To paraphrase what Senator Elizabeth Warren so eloquently stated in her address to the Senate last week that preceded the vote in that body, Dodd-Frank was good, but not good enough to protect us from Too Big To Fail banking institutions. They’ve gotten even bigger since 2008, not smaller. Regulatory requirements have been fought tooth and nail every step of the way by both industry lobbyists and their well-financed backers in Congress. Through this failure to keep separate the deposits of appropriately insured consumer accounts in banks from the investment capital sides of their institutions, they are seeking to have their cake and eat it to. Heads I win, tails you lose. If the banks make risky investments that pan out, they get the profits. If the investments tank and the money is lost, we the people with money in the bank, take the loss through a taxpayer bailout of the banks such as we saw during the last recession. Going into a casino and playing with House money may be every gambler’s dream, but it is no way to run a responsible financial institution. Top that off with the fact that none of those responsible for the last go-around of risky investments gone bad has had to face any personal financial or criminal penalties for their actions, and it is easy to see why many are leery of repeating the experience.

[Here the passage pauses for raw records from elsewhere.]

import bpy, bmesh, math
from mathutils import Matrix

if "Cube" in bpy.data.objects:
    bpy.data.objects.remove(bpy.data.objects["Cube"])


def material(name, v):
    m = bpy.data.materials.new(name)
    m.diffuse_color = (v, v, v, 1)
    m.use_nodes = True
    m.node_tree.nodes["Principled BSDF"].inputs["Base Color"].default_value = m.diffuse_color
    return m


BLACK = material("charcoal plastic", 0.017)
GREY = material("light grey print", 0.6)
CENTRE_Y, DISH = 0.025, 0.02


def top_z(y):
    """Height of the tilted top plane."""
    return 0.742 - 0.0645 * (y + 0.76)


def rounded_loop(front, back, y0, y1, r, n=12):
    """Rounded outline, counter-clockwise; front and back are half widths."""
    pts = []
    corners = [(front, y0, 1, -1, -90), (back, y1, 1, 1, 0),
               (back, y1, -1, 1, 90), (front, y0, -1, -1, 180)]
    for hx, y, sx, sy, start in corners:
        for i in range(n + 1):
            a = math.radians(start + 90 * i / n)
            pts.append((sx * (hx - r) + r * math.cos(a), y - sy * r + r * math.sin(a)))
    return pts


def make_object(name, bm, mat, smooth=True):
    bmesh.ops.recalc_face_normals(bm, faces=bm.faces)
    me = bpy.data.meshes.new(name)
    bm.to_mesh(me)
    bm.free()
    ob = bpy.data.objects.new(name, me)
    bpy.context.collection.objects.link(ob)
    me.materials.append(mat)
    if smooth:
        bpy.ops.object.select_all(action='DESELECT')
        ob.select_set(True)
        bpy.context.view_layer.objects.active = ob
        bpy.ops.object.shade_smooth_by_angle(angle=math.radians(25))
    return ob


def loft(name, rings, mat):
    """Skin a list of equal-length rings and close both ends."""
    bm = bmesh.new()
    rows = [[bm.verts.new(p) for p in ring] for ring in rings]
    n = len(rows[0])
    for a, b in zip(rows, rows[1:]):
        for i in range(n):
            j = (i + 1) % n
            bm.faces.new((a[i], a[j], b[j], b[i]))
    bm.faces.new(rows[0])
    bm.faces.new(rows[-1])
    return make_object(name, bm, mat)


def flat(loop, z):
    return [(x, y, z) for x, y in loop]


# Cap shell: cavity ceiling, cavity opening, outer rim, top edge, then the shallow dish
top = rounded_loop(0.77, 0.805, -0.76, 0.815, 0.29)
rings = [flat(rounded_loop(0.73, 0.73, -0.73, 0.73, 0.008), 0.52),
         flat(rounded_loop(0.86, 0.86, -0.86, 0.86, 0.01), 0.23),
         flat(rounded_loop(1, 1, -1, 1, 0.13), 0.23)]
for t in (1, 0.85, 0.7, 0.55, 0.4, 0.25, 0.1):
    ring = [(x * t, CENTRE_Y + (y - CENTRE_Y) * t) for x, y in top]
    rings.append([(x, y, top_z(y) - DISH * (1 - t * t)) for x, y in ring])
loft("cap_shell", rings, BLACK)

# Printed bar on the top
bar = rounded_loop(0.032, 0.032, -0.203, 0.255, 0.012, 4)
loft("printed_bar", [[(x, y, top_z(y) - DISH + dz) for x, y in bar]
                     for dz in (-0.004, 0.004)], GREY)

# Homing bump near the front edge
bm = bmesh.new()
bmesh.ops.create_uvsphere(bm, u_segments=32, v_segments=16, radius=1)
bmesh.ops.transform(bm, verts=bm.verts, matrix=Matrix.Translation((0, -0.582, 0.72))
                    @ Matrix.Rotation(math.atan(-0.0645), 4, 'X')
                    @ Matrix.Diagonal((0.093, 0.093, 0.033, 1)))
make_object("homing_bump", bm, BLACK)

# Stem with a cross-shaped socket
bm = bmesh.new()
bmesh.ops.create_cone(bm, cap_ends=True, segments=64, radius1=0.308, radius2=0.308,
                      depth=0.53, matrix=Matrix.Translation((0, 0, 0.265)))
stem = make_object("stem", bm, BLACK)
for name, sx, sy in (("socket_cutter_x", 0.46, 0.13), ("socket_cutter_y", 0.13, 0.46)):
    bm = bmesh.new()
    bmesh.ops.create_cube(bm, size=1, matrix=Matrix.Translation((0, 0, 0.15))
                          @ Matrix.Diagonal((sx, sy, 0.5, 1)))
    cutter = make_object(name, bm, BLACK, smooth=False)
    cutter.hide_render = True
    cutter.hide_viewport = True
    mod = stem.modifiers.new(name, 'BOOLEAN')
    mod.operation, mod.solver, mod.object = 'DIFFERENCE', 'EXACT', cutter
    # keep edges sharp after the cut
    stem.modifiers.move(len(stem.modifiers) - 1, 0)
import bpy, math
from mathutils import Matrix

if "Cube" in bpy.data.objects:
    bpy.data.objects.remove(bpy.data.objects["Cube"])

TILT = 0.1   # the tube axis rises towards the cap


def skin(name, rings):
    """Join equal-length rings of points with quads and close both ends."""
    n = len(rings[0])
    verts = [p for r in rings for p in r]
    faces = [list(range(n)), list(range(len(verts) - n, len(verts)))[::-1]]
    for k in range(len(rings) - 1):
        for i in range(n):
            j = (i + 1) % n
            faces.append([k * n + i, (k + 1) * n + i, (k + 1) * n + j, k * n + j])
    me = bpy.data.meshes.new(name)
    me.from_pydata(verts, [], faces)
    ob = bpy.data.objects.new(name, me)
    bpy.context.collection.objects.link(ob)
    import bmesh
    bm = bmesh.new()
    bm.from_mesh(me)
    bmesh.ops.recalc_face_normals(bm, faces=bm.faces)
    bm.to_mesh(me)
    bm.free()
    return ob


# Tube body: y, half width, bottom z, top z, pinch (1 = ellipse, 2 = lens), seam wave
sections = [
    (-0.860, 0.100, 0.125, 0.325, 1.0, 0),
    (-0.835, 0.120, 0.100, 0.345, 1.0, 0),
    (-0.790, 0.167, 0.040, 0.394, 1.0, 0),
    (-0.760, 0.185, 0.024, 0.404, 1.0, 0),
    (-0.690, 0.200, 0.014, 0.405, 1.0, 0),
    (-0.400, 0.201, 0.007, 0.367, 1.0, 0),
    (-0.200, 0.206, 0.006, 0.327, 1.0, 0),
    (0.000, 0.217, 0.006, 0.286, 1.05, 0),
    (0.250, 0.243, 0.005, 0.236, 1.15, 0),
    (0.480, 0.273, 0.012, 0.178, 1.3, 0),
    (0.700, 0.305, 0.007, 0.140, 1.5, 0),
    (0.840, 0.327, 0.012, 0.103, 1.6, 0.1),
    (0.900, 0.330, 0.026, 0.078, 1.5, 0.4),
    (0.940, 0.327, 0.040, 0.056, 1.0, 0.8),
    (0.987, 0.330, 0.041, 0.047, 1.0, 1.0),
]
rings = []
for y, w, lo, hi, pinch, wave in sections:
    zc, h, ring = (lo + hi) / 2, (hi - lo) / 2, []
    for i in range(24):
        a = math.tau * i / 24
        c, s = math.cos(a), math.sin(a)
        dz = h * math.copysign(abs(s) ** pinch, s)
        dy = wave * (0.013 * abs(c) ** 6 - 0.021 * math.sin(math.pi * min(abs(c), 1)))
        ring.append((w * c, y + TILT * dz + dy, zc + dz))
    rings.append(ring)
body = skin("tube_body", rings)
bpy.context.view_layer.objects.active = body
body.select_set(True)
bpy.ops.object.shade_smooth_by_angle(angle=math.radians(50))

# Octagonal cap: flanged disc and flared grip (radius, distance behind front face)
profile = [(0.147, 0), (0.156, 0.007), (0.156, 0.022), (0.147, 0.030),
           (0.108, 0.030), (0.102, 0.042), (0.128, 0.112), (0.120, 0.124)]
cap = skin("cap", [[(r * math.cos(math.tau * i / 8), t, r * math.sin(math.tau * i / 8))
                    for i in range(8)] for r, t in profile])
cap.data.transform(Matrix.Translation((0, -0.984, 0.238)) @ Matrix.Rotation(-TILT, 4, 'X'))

While Jamie Dimon was cheerily phoning members of Congress soliciting votes for passage of this bill, many of those harmed by the morally (and some think legally) reprehensible actions of his and peer corporations have seen little or no recompense for their losses. He and fellow financial executives intend to do everything possible to keep it that way, while going about their business as unfettered as possible by those who seek to prevent a repeat performance. “Settlements” are paid by shareholders or deducted from taxes owed and considered to be a cost of doing business. They rarely rectify the harm done to those forced into bankruptcy or who have had their houses foreclosed on and retirement nest eggs obliterated as a result. This trend is extremely disconcerting. It needs to stop before we once again face an economic disaster as bad as or even worse that the one many people are still trying to recover from.
This budget resolution funds many areas of our government very well. Defense (or more accurately – war), ebola and various and sundry everyday government functions have been saved the inconvenience of another GOP-orchestrated shutdown (much to the chagrin of Ted Cruz and some others) – but at what long-term cost to the nation and its economic wellbeing? This may have been the best deal available politically at this point in time, but that does not make it acceptable. Our politicians are setting the bar far too low. Wall Street and the Congressional budgetary hostage-takers are still winning. Only a few in Congress are speaking for the vast majority of Americans who stand to lose out due to the provisions included in this agreement. Fewer still will be there come January. If Congress and the President will not stand up for our interests, who will?
Further Suggested Readings: